| Given entries |
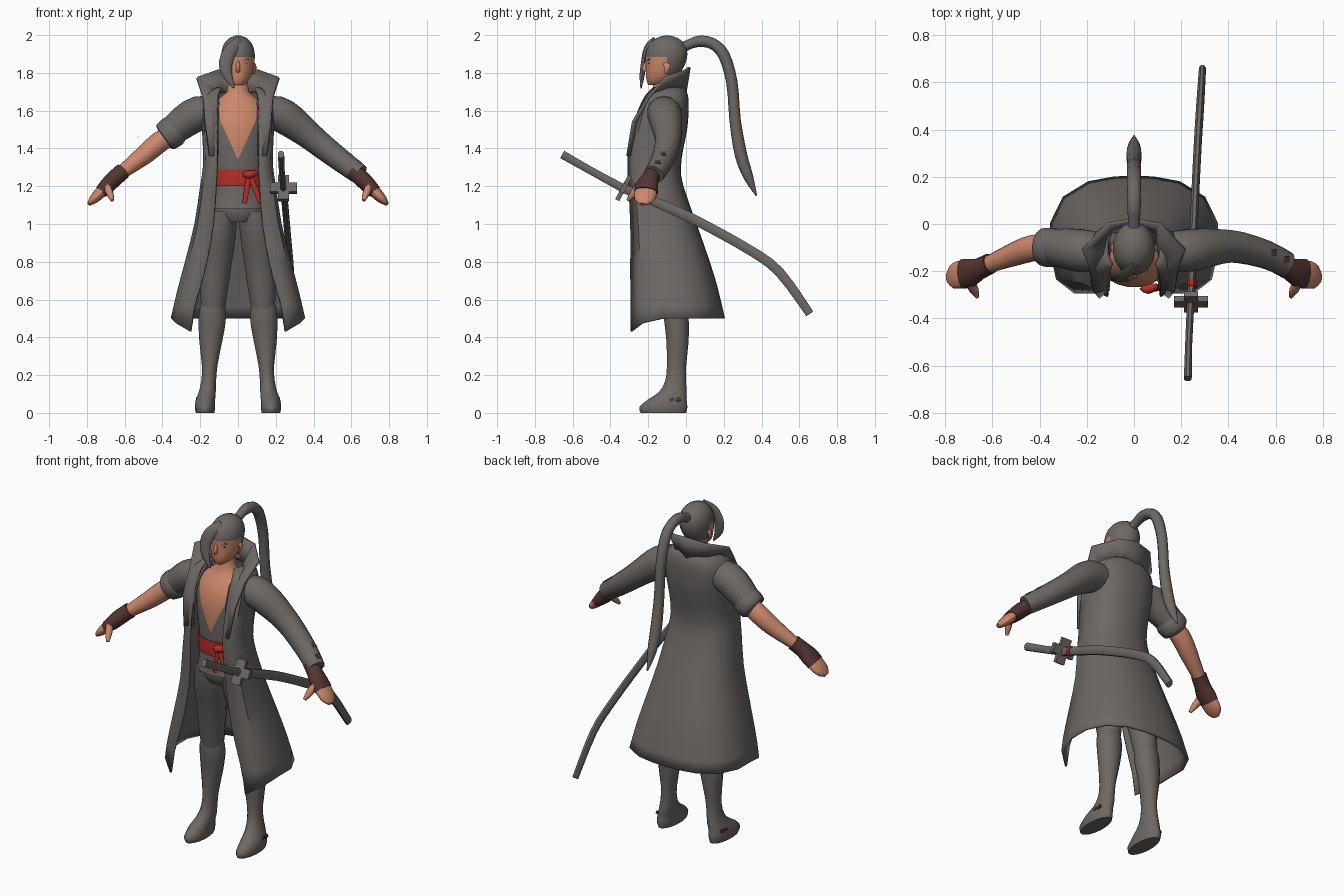
import bpy, bmesh, math
from mathutils import Vector, Euler

cube = bpy.data.objects.get("Cube")
if cube:
    bpy.data.objects.remove(cube, do_unlink=True)


def material(name, r, g, b):
    m = bpy.data.materials.new(name)
    m.use_nodes = True
    m.diffuse_color = (r, g, b, 1)
    for n in m.node_tree.nodes:
        if n.type == 'BSDF_PRINCIPLED':
            n.inputs["Base Color"].default_value = (r, g, b, 1)
            n.inputs["Roughness"].default_value = 0.8
    return m


GREY = material("charcoal cloth", .15, .138, .13)
SKIN = material("tan skin", .60, .245, .145)
RED = material("sash red", .46, .028, .02)
BROWN = material("dark brown leather", .085, .036, .031)


def finish(name, bm, mats, rule=None, angle=50, thick=0):
    """Turn a bmesh into a shaded object; rule picks a material per face centre."""
    bmesh.ops.recalc_face_normals(bm, faces=bm.faces[:])
    if rule:
        for f in bm.faces:
            f.material_index = int(rule(f.calc_center_median()))
    mesh = bpy.data.meshes.new(name)
    bm.to_mesh(mesh)
    bm.free()
    ob = bpy.data.objects.new(name, mesh)
    bpy.context.collection.objects.link(ob)
    for m in mats:
        mesh.materials.append(m)
    bpy.ops.object.select_all(action='DESELECT')
    bpy.context.view_layer.objects.active = ob
    ob.select_set(True)
    bpy.ops.object.shade_smooth_by_angle(angle=math.radians(angle))
    if thick:
        mod = ob.modifiers.new("thickness", 'SOLIDIFY')
        mod.thickness, mod.offset = thick, 0
    return ob


def spline(pts, steps):
    """Smooth a list of points and radii."""
    pts = [Vector(p) for p in pts]
    out = []
    for i in range(len(pts) - 1):
        p0, p1, p2 = pts[max(i - 1, 0)], pts[i], pts[i + 1]
        p3 = pts[min(i + 2, len(pts) - 1)]
        for k in range(steps):
            t = k / steps
            out.append(.5 * (2 * p1 + (p2 - p0) * t + (2 * p0 - 5 * p1 + 4 * p2 - p3) * t * t
                             + (3 * p1 - p0 - 3 * p2 + p3) * t ** 3))
    return out + [pts[-1]]


def sweep(name, pts, mats, side=1, sides=14, steps=2, level=False, ref=(0, 1, 0),
          cuts=(), rule=None, angle=50):
    """Oval tube through (x, y, z, ra, rb); level keeps the rings horizontal."""
    pts = [(side * p[0], *p[1:4], p[4] if len(p) > 4 else p[3]) for p in pts]
    pts = spline(pts, steps)
    bm = bmesh.new()
    rings = []
    for i, p in enumerate(pts):
        c = Vector(p[:3])
        if level:
            a, b = Vector((1, 0, 0)), Vector((0, 1, 0))
        else:
            t = (Vector(pts[min(i + 1, len(pts) - 1)][:3])
                 - Vector(pts[max(i - 1, 0)][:3])).normalized()
            a = Vector(ref)
            a = (a - a.dot(t) * t).normalized()
            b = t.cross(a)
        angs = [2 * math.pi * (k + .5) / sides for k in range(sides)]
        rings.append([bm.verts.new(c + a * p[3] * math.cos(w) + b * p[4] * math.sin(w))
                      for w in angs])
    for r, s in zip(rings, rings[1:]):
        for k in range(sides):
            j = (k + 1) % sides
            bm.faces.new((r[k], r[j], s[j], s[k]))
    bm.faces.new(rings[0])
    bm.faces.new(rings[-1])
    for co, no in cuts:
        bmesh.ops.bisect_plane(bm, geom=bm.verts[:] + bm.edges[:] + bm.faces[:],
                               plane_co=co, plane_no=no)
    return finish(name, bm, mats, rule, angle)


def sheet(name, half_rows, mat, thick):
    """Open cloth sheet; each row runs from the front edge to the back middle."""
    bm = bmesh.new()
    rows = []
    for h in half_rows:
        full = h + [(-x, y, z) for x, y, z in h[-2::-1]]
        rows.append([bm.verts.new(p) for p in full])
    for r, s in zip(rows, rows[1:]):
        for k in range(len(r) - 1):
            bm.faces.new((r[k], r[k + 1], s[k + 1], s[k]))
    return finish(name, bm, [mat], thick=thick)


def box(name, loc, size, mat, rot=(0, 0, 0)):
    bm = bmesh.new()
    bmesh.ops.create_cube(bm, size=1)
    turn = Euler([math.radians(a) for a in rot]).to_matrix()
    for v in bm.verts:
        v.co = turn @ Vector([c * s for c, s in zip(v.co, size)]) + Vector(loc)
    return finish(name, bm, [mat], angle=30)


# Long coat, open at the front
outline = [(.93, .12), (1, .35), (1, .6), (.85, .82), (.55, .95), (.25, .99), (0, 1)]
coat = [(.5, .25, -.29, .35, .2), (.65, .205, -.29, .315, .165), (.8, .165, -.29, .275, .12),
        (1, .13, -.29, .225, .05), (1.2, .115, -.3, .195, -.02), (1.3, .11, -.305, .18, -.033),
        (1.4, .11, -.3, .18, -.02), (1.5, .11, -.28, .185, 0), (1.6, .11, -.25, .19, .008),
        (1.68, .105, -.21, .17, .005), (1.72, .09, -.17, .11, -.015)]
rows = []
for z, edge, front, w, back in spline(coat, 2):
    row = [(edge, front, z)] + [(w * u, front + (back - front) * v, z) for u, v in outline]
    rows.append(row)
for i, drop in enumerate((.07, .025)):
    x, y, z = rows[0][i]
    rows[0][i] = (x, y, z - drop)
sheet("long_coat", rows, GREY, .012)

# Flared collar with lapels
base = [(.105, -.275, 1.36), (.105, -.265, 1.52), (.1, -.22, 1.64), (.105, -.13, 1.69),
        (.08, -.035, 1.7), (0, -.005, 1.69)]
rim = [(.15, -.31, 1.36), (.175, -.28, 1.54), (.185, -.2, 1.67), (.217, -.11, 1.775),
       (.11, 0, 1.815), (0, .018, 1.83)]
sheet("collar", [base, rim], GREY, .014)

# Torso with open shirt, cut along a V
cuts = [((0, 0, 1.34), (s * 2.2, 0, -1)) for s in (-1, 1)]
sweep("torso", [(0, -.15, 1.08, .15, .115), (0, -.155, 1.2, .13, .1), (0, -.16, 1.35, .14, .105),
                (0, -.15, 1.5, .155, .118), (0, -.13, 1.6, .15, .11), (0, -.12, 1.66, .11, .08),
                (0, -.12, 1.7, .06, .06), (0, -.11, 1.79, .05, .055)],
      [GREY, SKIN], sides=20, level=True, cuts=cuts,
      rule=lambda c: c.z > 1.34 + 2.2 * abs(c.x) or c.z > 1.67)

# Sash with knot and tails
sweep("sash", [(0, -.157, 1.2, .136, .108), (0, -.157, 1.245, .14, .111),
               (0, -.157, 1.29, .14, .109)], [RED], sides=20, level=True)
sweep("sash_knot", [(.03, -.268, 1.262, .012), (.06, -.275, 1.262, .024),
                    (.1, -.262, 1.27, .012)], [RED], sides=8)
for i, tip in enumerate((.035, .12)):
    sweep(f"sash_tail_{i}", [(.06, -.272, 1.26, .008, .012), (tip * .5 + .03, -.28, 1.19, .006, .014),
                             (tip, -.275, 1.11, .004, .012)], [RED], sides=6)

# Trousers, boots, gloves and hands on both sides
sweep("trouser_seat", [(0, -.14, 1.01, .1, .08), (0, -.14, 1.06, .15, .105),
                       (0, -.145, 1.13, .14, .1)], [GREY], level=True)
for s, label in ((1, "left"), (-1, "right")):
    sweep(label + "_trouser_leg", [(.132, -.06, .54, .06), (.13, -.062, .6, .07, .07),
                                   (.115, -.09, .8, .085, .085), (.098, -.12, .95, .09, .1),
                                   (.085, -.14, 1.07, .082, .1)], [GREY], s, level=True)
    sweep(label + "_boot", [(.174, -.12, 0, .05, .122), (.175, -.12, .03, .055, .13),
                            (.172, -.1, .07, .052, .105), (.163, -.07, .11, .046, .075),
                            (.155, -.055, .17, .04, .056), (.15, -.05, .25, .042, .052),
                            (.144, -.045, .38, .062, .06), (.137, -.05, .48, .073, .066),
                            (.135, -.055, .545, .071, .067), (.133, -.058, .575, .064, .06)],
          [GREY], s, sides=16, level=True)
    for i, y in enumerate((-.04, -.075)):
        box(f"{label}_boot_patch_{i}", (s * .219, y, .07), (.009, .024, .018), BROWN, (20, s * -8, 0))
    sweep(label + "_glove", [(.61, -.168, 1.28, .044), (.655, -.19, 1.24, .046, .044),
                             (.69, -.205, 1.205, .06, .042), (.725, -.212, 1.17, .064, .035)],
          [BROWN], s)
    sweep(label + "_hand", [(.7, -.21, 1.195, .058, .03), (.74, -.215, 1.155, .06, .03),
                            (.77, -.225, 1.125, .05, .022), (.79, -.23, 1.105, .02, .01)], [SKIN], s)
    sweep(label + "_thumb", [(.695, -.245, 1.2, .022), (.678, -.28, 1.16, .02),
                             (.665, -.308, 1.125, .009)], [SKIN], s, sides=8)

# Sleeves: full on the left, rolled up on the right
arm = [(.13, -.12, 1.59, .085), (.21, -.115, 1.585, .092), (.28, -.105, 1.545, .088),
       (.37, -.095, 1.475, .074), (.45, -.1, 1.41, .067), (.56, -.13, 1.325, .06),
       (.645, -.17, 1.262, .054)]
sweep("left_sleeve", arm, [GREY], 1)
sweep("right_sleeve", arm[:4], [GREY], -1)
sweep("right_cuff", [(.325, -.1, 1.505, .076), (.345, -.1, 1.49, .085),
                     (.385, -.097, 1.46, .08), (.392, -.097, 1.455, .06)], [GREY], -1)
sweep("right_forearm", [(.33, -.095, 1.49, .05), (.42, -.1, 1.43, .056), (.5, -.125, 1.362, .051),
                        (.6, -.165, 1.285, .038), (.66, -.19, 1.24, .036)], [SKIN], -1)
for i, (x, y, z) in enumerate(((.592, -.12, 1.371), (.645, -.15, 1.328))):
    box(f"sleeve_patch_{i}", (x, y, z), (.028, .03, .009), BROWN, (0, 37, 0))

# Head with hair coloured above the hairline
cuts = [((0, 0, 1.885), (0, 0, 1)), ((0, -.1, 0), (0, 1, 0)), ((0, 0, 1.79), (0, 0, 1))]
sweep("head", [(0, -.155, 1.735, .028, .045), (0, -.142, 1.76, .056, .068),
               (0, -.122, 1.8, .076, .092), (0, -.108, 1.85, .087, .106),
               (0, -.103, 1.9, .09, .112), (0, -.1, 1.95, .077, .096),
               (0, -.1, 1.983, .048, .06), (0, -.1, 1.997, .014, .018)],
      [SKIN, GREY], sides=20, level=True, cuts=cuts,
      rule=lambda c: c.z > 1.885 or (c.y > -.1 and c.z > 1.79))
sweep("nose", [(0, -.207, 1.86, .008), (0, -.222, 1.825, .013, .012),
               (0, -.212, 1.808, .01)], [SKIN], sides=8)
for s, label in ((1, "left"), (-1, "right")):
    sweep(label + "_ear", [(.08, -.105, 1.85, .016, .008), (.091, -.1, 1.83, .018, .009),
                           (.08, -.11, 1.795, .008, .006)], [SKIN], s, sides=8)
    box(label + "_brow", (s * .038, -.2, 1.868), (.042, .009, .009), GREY, (0, -s * 12, s * 17))
    box(label + "_eye", (s * .037, -.197, 1.85), (.026, .009, .007), BROWN, (0, 0, s * 17))

# Face lock and high ponytail
sweep("hair_lock", [(.012, -.17, 1.965, .012, .03), (-.035, -.208, 1.925, .015, .035),
                    (-.064, -.222, 1.86, .016, .036), (-.058, -.232, 1.79, .014, .027),
                    (-.02, -.238, 1.72, .004, .005)], [GREY], sides=10, steps=3)
sweep("ponytail", [(0, -.03, 1.93, .03), (0, .015, 1.95, .026), (0, .07, 1.967, .03),
                   (0, .14, 1.955, .03), (0, .2, 1.895, .031), (0, .243, 1.75, .03),
                   (0, .26, 1.55, .03), (0, .29, 1.37, .033), (0, .33, 1.25, .026),
                   (0, .373, 1.15, .004)], [GREY], sides=10, steps=3, ref=(1, 0, 0))

# Sheathed curved sword at the left hip
sweep("sword_handle", [(.228, -.655, 1.368, .018, .024), (.232, -.5, 1.28, .016, .022),
                       (.24, -.335, 1.19, .017, .024)], [GREY], sides=8, ref=(1, 0, 0), angle=40)
sweep("sword_sheath", [(.24, -.335, 1.19, .017, .025), (.25, -.1, 1.09, .018, .028),
                       (.257, .07, 1.01, .018, .028), (.27, .336, .863, .018, .028),
                       (.28, .495, .745, .018, .028), (.29, .655, .525, .016, .024)],
      [GREY], sides=8, steps=3, ref=(1, 0, 0), angle=40)
sweep("sword_ring", [(.244, -.27, 1.162, .022, .031), (.245, -.245, 1.151, .022, .031)],
      [RED], sides=8, ref=(1, 0, 0))
for name, size in (("guard_bar_across", (.145, .026, .055)), ("guard_bar_upright", (.06, .024, .145))):
    box(name, (.241, -.33, 1.19), size, GREY, (-28, 0, 0))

| Assignment |
Find every line in the records above that holds the word "append", and copy each one.

| Output of the task |
        mesh.materials.append(m)
            out.append(.5 * (2 * p1 + (p2 - p0) * t + (2 * p0 - 5 * p1 + 4 * p2 - p3) * t * t
        rings.append([bm.verts.new(c + a * p[3] * math.cos(w) + b * p[4] * math.sin(w))
        rows.append([bm.verts.new(p) for p in full])
    rows.append(row)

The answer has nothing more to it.